So, I couldn't find a lot of good resources online when I went to do this yesterday, so I figured I would post what I did to accomplish this task.
This particular post will not try to explain the basics of Kubernetes Ingress controllers, if the need is there, I can write another post explaining more of the basics. Feel free to comment on the post if you would like me to do so.
First things first, let me start by clearing up a few things:
The first order of business is that I am in no way affiliated with NGINX or F5, I am just a fan of their products.
The NGINX Ingress Controller, provided by F5 (the company that owns NGINX) is not the same thing as the ingress-nginx controller (the ingress provided and maintained by the Kubernetes community).

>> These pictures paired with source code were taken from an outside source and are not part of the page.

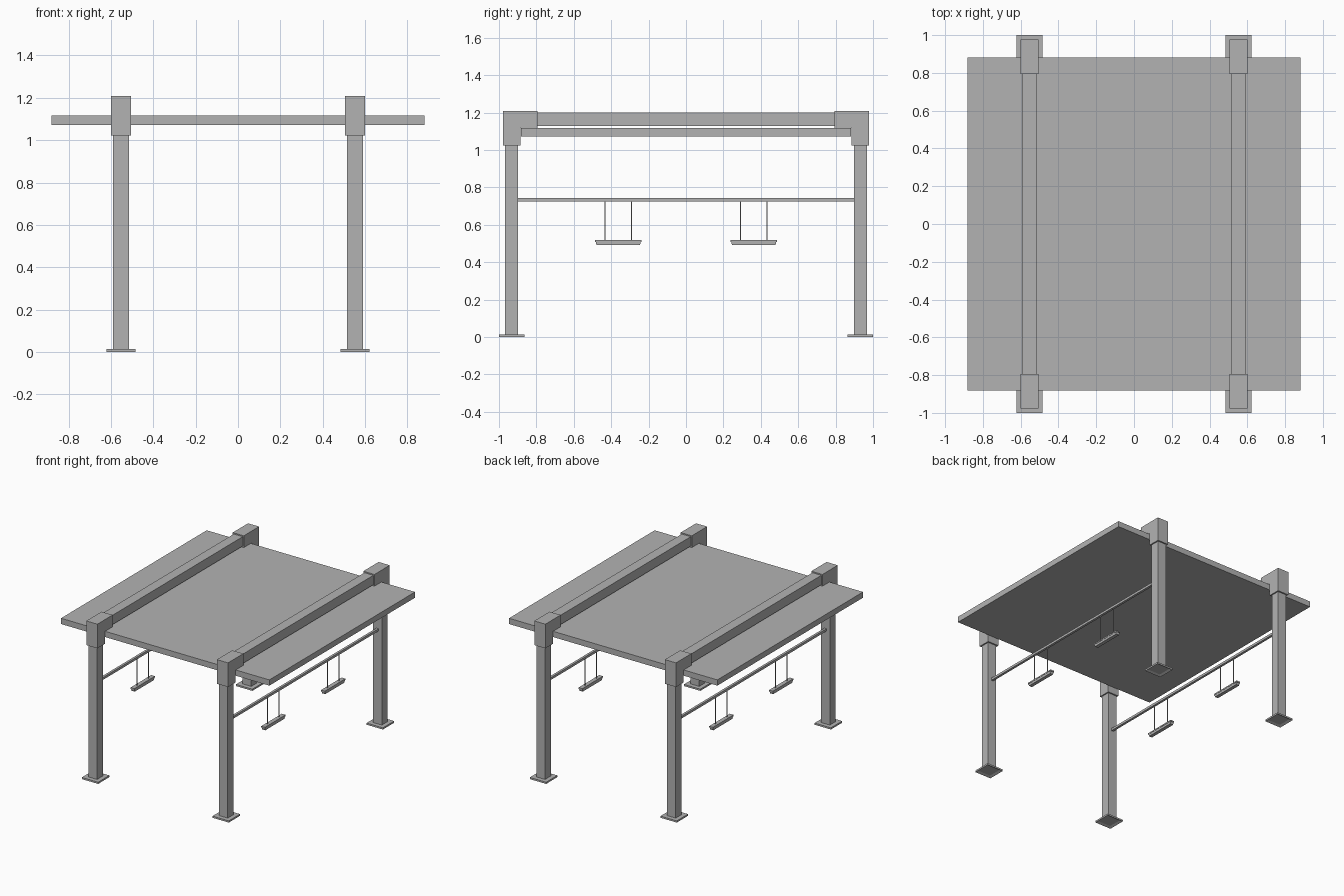
import bpy
import bmesh

default = bpy.data.objects.get("Cube")
if default:
    bpy.data.objects.remove(default, do_unlink=True)

grey = bpy.data.materials.new("plain grey")
grey.use_nodes = True
COLOUR = (0.45, 0.45, 0.45, 1)
grey.diffuse_color = COLOUR
grey.node_tree.nodes["Principled BSDF"].inputs["Base Color"].default_value = COLOUR


def finish(name, bm):
    bmesh.ops.recalc_face_normals(bm, faces=bm.faces)
    mesh = bpy.data.meshes.new(name)
    bm.to_mesh(mesh)
    bm.free()
    mesh.materials.append(grey)
    obj = bpy.data.objects.new(name, mesh)
    bpy.context.collection.objects.link(obj)
    return obj


def box(name, x, y, z, taper=1.0, recess=0.0):
    """Box from (low, high) ranges; taper narrows the bottom, recess hollows it."""
    bm = bmesh.new()
    bmesh.ops.create_cube(bm, size=1)
    for v in bm.verts:
        k = taper if v.co.z < 0 else 1
        v.co = [(a + b) / 2 + c * s * (b - a)
                for (a, b), c, s in zip((x, y, z), v.co, (k, k, 1))]
    if recess:
        bottom = min(bm.faces, key=lambda f: f.calc_center_median().z)
        bmesh.ops.inset_individual(bm, faces=[bottom], thickness=0.025)
        bmesh.ops.translate(bm, verts=bottom.verts, vec=(0, 0, recess))
    return finish(name, bm)


def around(c, half):
    return (c - half, c + half)


def extrude_x(name, profile, x):
    bm = bmesh.new()
    face = bm.faces.new([bm.verts.new((x[0], y, z)) for y, z in profile])
    new = bmesh.ops.extrude_face_region(bm, geom=[face])["geom"]
    verts = [g for g in new if isinstance(g, bmesh.types.BMVert)]
    bmesh.ops.translate(bm, verts=verts, vec=(x[1] - x[0], 0, 0))
    return finish(name, bm)


POST_X, POST_Y = 0.553, 0.932

# Roof panel
box("roof_panel", (-0.882, 0.882), (-0.881, 0.881), (1.072, 1.116))

for side, sx in (("right", -1), ("left", 1)):
    px = sx * POST_X
    # Roof beam and hanging bar
    box(f"{side}_roof_beam", around(px, 0.038), (-0.8, 0.8), (1.127, 1.199))
    box(f"{side}_hanging_bar", around(px, 0.009), (-0.9, 0.9), (0.725, 0.743))

    for end, sy in (("front", -1), ("back", 1)):
        label = f"{end}_{side}"
        py = sy * POST_Y
        # Foot plate, post and L-shaped corner bracket
        box(f"{label}_foot_plate", around(px, 0.069), around(py, 0.068),
            (0, 0.013), recess=0.008)
        box(f"{label}_post", around(px, 0.037), around(py, 0.035), (0.012, 1.05))
        profile = [(0.978, 1.023), (0.978, 1.208), (0.793, 1.208),
                   (0.793, 1.118), (0.886, 1.118), (0.886, 1.023)]
        extrude_x(f"{label}_bracket", [(sy * y, z) for y, z in profile],
                  around(px, 0.047))

        # Swing seat on two ropes
        cy = sy * 0.362
        box(f"{label}_seat", around(px, 0.016), around(cy, 0.125), (0.509, 0.519))
        box(f"{label}_seat_underside", around(px, 0.014), around(cy, 0.121),
            (0.492, 0.51), taper=0.96)
        for i, offset in enumerate((-0.071, 0.071)):
            box(f"{label}_rope_{i + 1}", around(px, 0.0025),
                around(cy + offset, 0.0025), (0.515, 0.73))
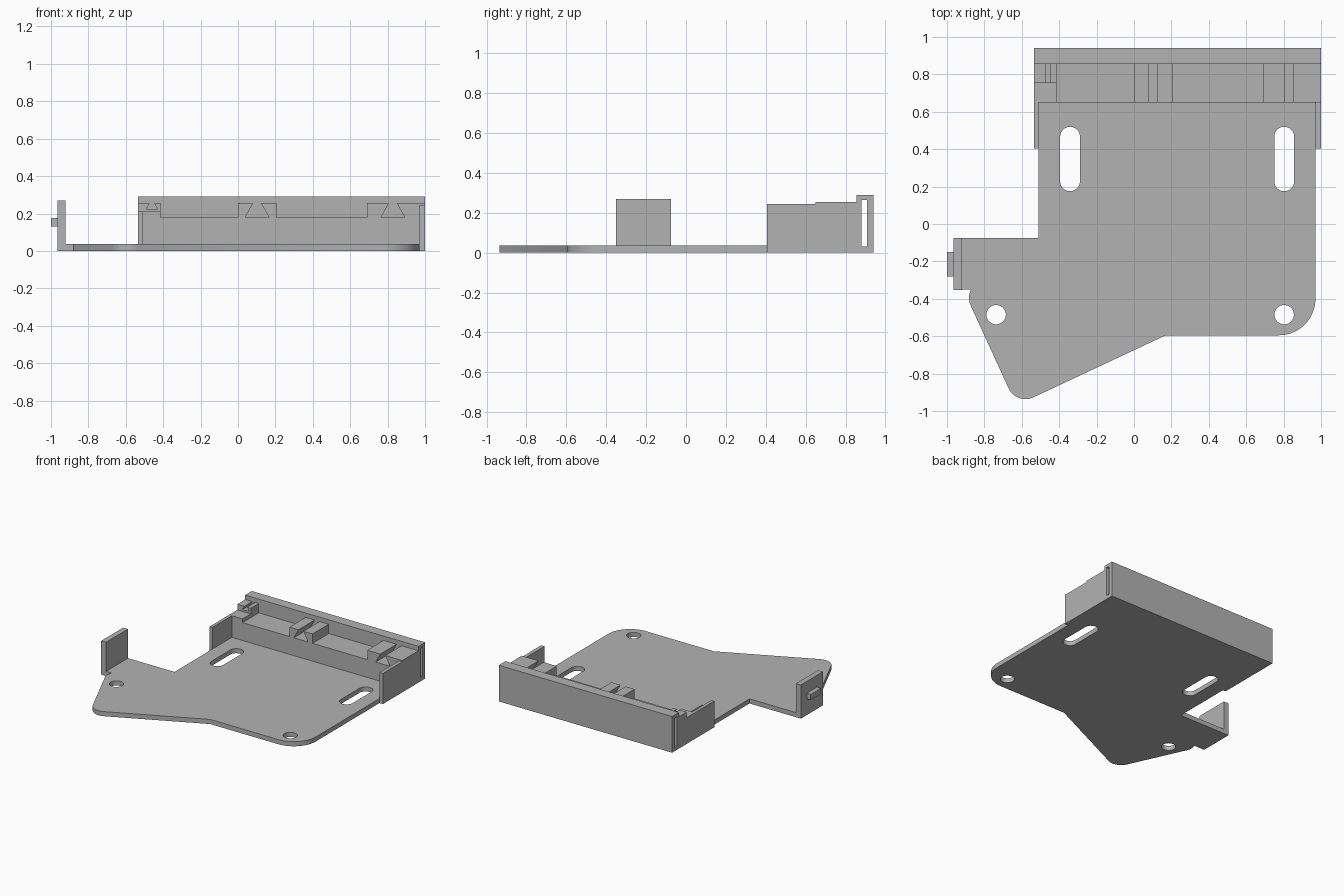
import bpy, bmesh
from math import cos, sin, radians
from mathutils import Vector

if "Cube" in bpy.data.objects:
    bpy.data.objects.remove(bpy.data.objects["Cube"])

grey = bpy.data.materials.new("plain grey")
grey.diffuse_color = (0.45, 0.45, 0.45, 1)
grey.use_nodes = True
grey.node_tree.nodes["Principled BSDF"].inputs["Base Color"].default_value = grey.diffuse_color


def prism(name, loops, lo, hi, axis):
    """Extrude an outline (plus hole loops) from lo to hi along an axis."""
    place = {"x": lambda a, b: (lo, a, b),
             "y": lambda a, b: (a, lo, b),
             "z": lambda a, b: (a, b, lo)}[axis]
    bm = bmesh.new()
    edges = []
    for loop in loops:
        vs = [bm.verts.new(place(a, b)) for a, b in loop]
        edges += [bm.edges.new((vs[i - 1], vs[i])) for i in range(len(vs))]
    bmesh.ops.triangle_fill(bm, edges=edges, use_beauty=True)
    out = bmesh.ops.extrude_face_region(bm, geom=bm.faces[:], use_keep_orig=True)
    step = Vector([(hi - lo) * (axis == k) for k in "xyz"])
    bmesh.ops.translate(bm, vec=step,
                        verts=[g for g in out["geom"] if isinstance(g, bmesh.types.BMVert)])
    bmesh.ops.recalc_face_normals(bm, faces=bm.faces[:])
    me = bpy.data.meshes.new(name)
    bm.to_mesh(me)
    bm.free()
    me.materials.append(grey)
    ob = bpy.data.objects.new(name, me)
    bpy.context.collection.objects.link(ob)
    bpy.context.view_layer.objects.active = ob
    ob.select_set(True)
    bpy.ops.object.shade_smooth_by_angle(angle=radians(30))
    ob.select_set(False)
    return ob


def rect(a0, a1, b0, b1):
    return [(a0, b0), (a1, b0), (a1, b1), (a0, b1)]


def arc(cx, cy, r, start, end, n=12):
    return [(cx + r * cos(radians(start + (end - start) * i / n)),
             cy + r * sin(radians(start + (end - start) * i / n))) for i in range(n + 1)]


def slot(cx, y0, y1, r):
    return arc(cx, y1 - r, r, 0, 180) + arc(cx, y0 + r, r, 180, 360)


# Base plate with rounded corners, screw holes and long slots
outline = ([(-0.51, 0.65), (-0.51, -0.075), (-0.965, -0.075), (-0.965, -0.352)]
           + arc(-0.782, -0.395, 0.1, 154, 205, 6)
           + arc(-0.58, -0.836, 0.1, 205, 295)
           + [(0.17, -0.595)]
           + arc(0.775, -0.4, 0.195, 270, 360, 16)
           + [(0.97, 0.65)])
holes = [arc(x, -0.485, 0.052, 0, 345, 23) for x in (-0.737, 0.803)]
slots = [slot(x, 0.175, 0.52, 0.053) for x in (-0.342, 0.803)]
prism("base_plate", [outline] + holes + slots, 0, 0.037, "z")

# Rear ledge and back wall, with a thin channel running the full width
rear = [(0.65, 0), (0.94, 0), (0.94, 0.29), (0.855, 0.29), (0.855, 0.18), (0.65, 0.18)]
prism("rear_wall", [rear, rect(0.88, 0.907, 0.03, 0.265)], -0.535, 1, "x")

# Side walls in front of the ledge
prism("left_side_wall", [rect(0.405, 0.65, 0, 0.21)], -0.535, -0.51, "x")
prism("right_side_wall", [rect(0.405, 0.65, 0, 0.245)], 0.97, 1, "x")


# Blocks with dovetail grooves on the ledge
def dovetail(name, x0, x1, mid, top, bottom, z0, z1, y0):
    left = [(x0, z0), (mid - bottom, z0), (mid - top, z1), (x0, z1)]
    right = [(mid + bottom, z0), (x1, z0), (x1, z1), (mid + top, z1)]
    prism(name + "_left", [left], y0, 0.855, "y")
    prism(name + "_right", [right], y0, 0.855, "y")


dovetail("middle_dovetail", 0, 0.205, 0.102, 0.022, 0.063, 0.18, 0.255, 0.65)
dovetail("right_dovetail", 0.69, 1, 0.828, 0.022, 0.063, 0.18, 0.255, 0.65)
prism("corner_step", [rect(-0.535, -0.415, 0.18, 0.21)], 0.65, 0.855, "y")
prism("corner_pad", [rect(-0.535, -0.415, 0.21, 0.225)], 0.755, 0.855, "y")
dovetail("corner_dovetail", -0.535, -0.415, -0.46, 0.012, 0.03, 0.225, 0.255, 0.755)

# Upright side tab with its catch
prism("side_tab", [rect(-0.352, -0.075, 0.037, 0.27)], -0.965, -0.922, "x")
prism("side_catch", [rect(-0.28, -0.15, 0.13, 0.175)], -1, -0.965, "x")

I don't have anything against the ingress-nginx controller, but there are a number of things that the NGINX Ingress Controller does that ingress-nginx does not, and I needed those particular features. Again, if you would like a breakdown of the differences, I could write another post, but I feel like F5 did a decent job with this post:
Which NGINX Ingress Controller am I using?
Both are open source (but the NGINX Ingress Controller has a paid support option) and I'm pretty sure that the following steps can be performed with the ingress-nginx controller as well, but I've not tested it.
With that out of the way, here is what I did to enable BASIC AUTH using the NGINX Ingress Controller by F5.
So, my basic assumptions are these:
- You have a running Kubernetes cluster that you can access ... somewhere.
- You have the NGINX Ingress Controller installed (NGINX Plus is not necessary, but enabling snippets is necessary).
If you do not have the NGINX Ingress Controller installed, just follow the steps in the guides:
- Installation With Raw Kubernetes Manifests
- Installation with Helm
- Installation with the NGINX Ingress Controller Operator
The only real pre-work step is that you have to have a valid
.htpasswd file to provide to the controller pods.
In my case, I did the following in an Ubuntu container:
apt-get install apache2-utils
htpasswd -c .htpasswd <my_first_user>
<< The utility will ask you to input the password for the user >>
If you need more than a single user, feel free to rinse//repeat the
htpasswd -c ... step for as many users as you need.
I then just copied the contents of that file via
cat, but you could have just as easily mounted a local volume to the running container and saved the file there for easier use.
First, we have to add the contents of the .htpasswd file to either a ConfigMap or a Secret, and given the contents, I chose a Secret, so to do this, I created this resource:
# Contents of htpasswd.yaml
<< CONTENTS OF .HTPASSWD THAT YOU COPIED FROM PRE-WORK >>
and then simply applied it using
kubectl apply -f htpasswd.yaml, but feel free to call the file whatever you want.
If you happened to save the contents of the .htpasswd to a file before hand, you could have simply run
kubectl create secret generic htpasswd -n nginx --from-file=<your_file>, in hindsight, I would probably do this.
Now, we have to add this file the NGINX pods. To do this step, we need to get the deployment name that we have to edit:
kubectl get deployments -n nginx
NAME READY UP-TO-DATE AVAILABLE AGE
nginx-ingress 1/1 1 1 15d
Using this, we can simple edit the resource using the following command:
kubectl edit deployment nginx-ingress -n nginx
The modifications we have to make are as follows:
- name: nginx-ingress
# THIS IS WHAT WE NEED TO ADD TO THE CONTAINER
- mountPath: /etc/apache2
# AND THIS IS WHAT WE NEED TO ADD TO THE OVERALL SPEC
- key: .htpasswd
If you are comfortable with patching Kubernetes resources, that would be a viable alternative to just editing, but I was in a time crunch.
So now, the last step is you modify your ingress to actually use everything we have done up to this point. So again, we need to get the name of your ingress and edit it.
kubectl get ingresses
NAME CLASS HOSTS ADDRESS PORTS AGE
my-ingress nginx my-service.whatever.myTld 126.96.36.199 80,443 15d
Go ahead and edit your ingress like so:
kubectl edit ingress my-ingress
The only changes we need to make are to the annotations of the ingress, and the annotations we need to add are:
# THIS IS THE ADDITION
Once you save the resource, go ahead and try to access you ingress ... and voila! you are presented with a login popup that we are all so familiar with.
Yeah, basic auth is kind of dumb, but there are still reasons for it. If you are interested in paying for NGINX Plus you get access to automated JWT authentication and things of that nature, but I simply just didn't need all of that at this layer. Other ingress controllers (ambassador, kong, etc...) may make this process easier or not, but we don't use them, so that is the reason for this post.
Like I said, this may very well work with the ingress-nginx controller as well, but, I'll leave that to y'all to work out and report back.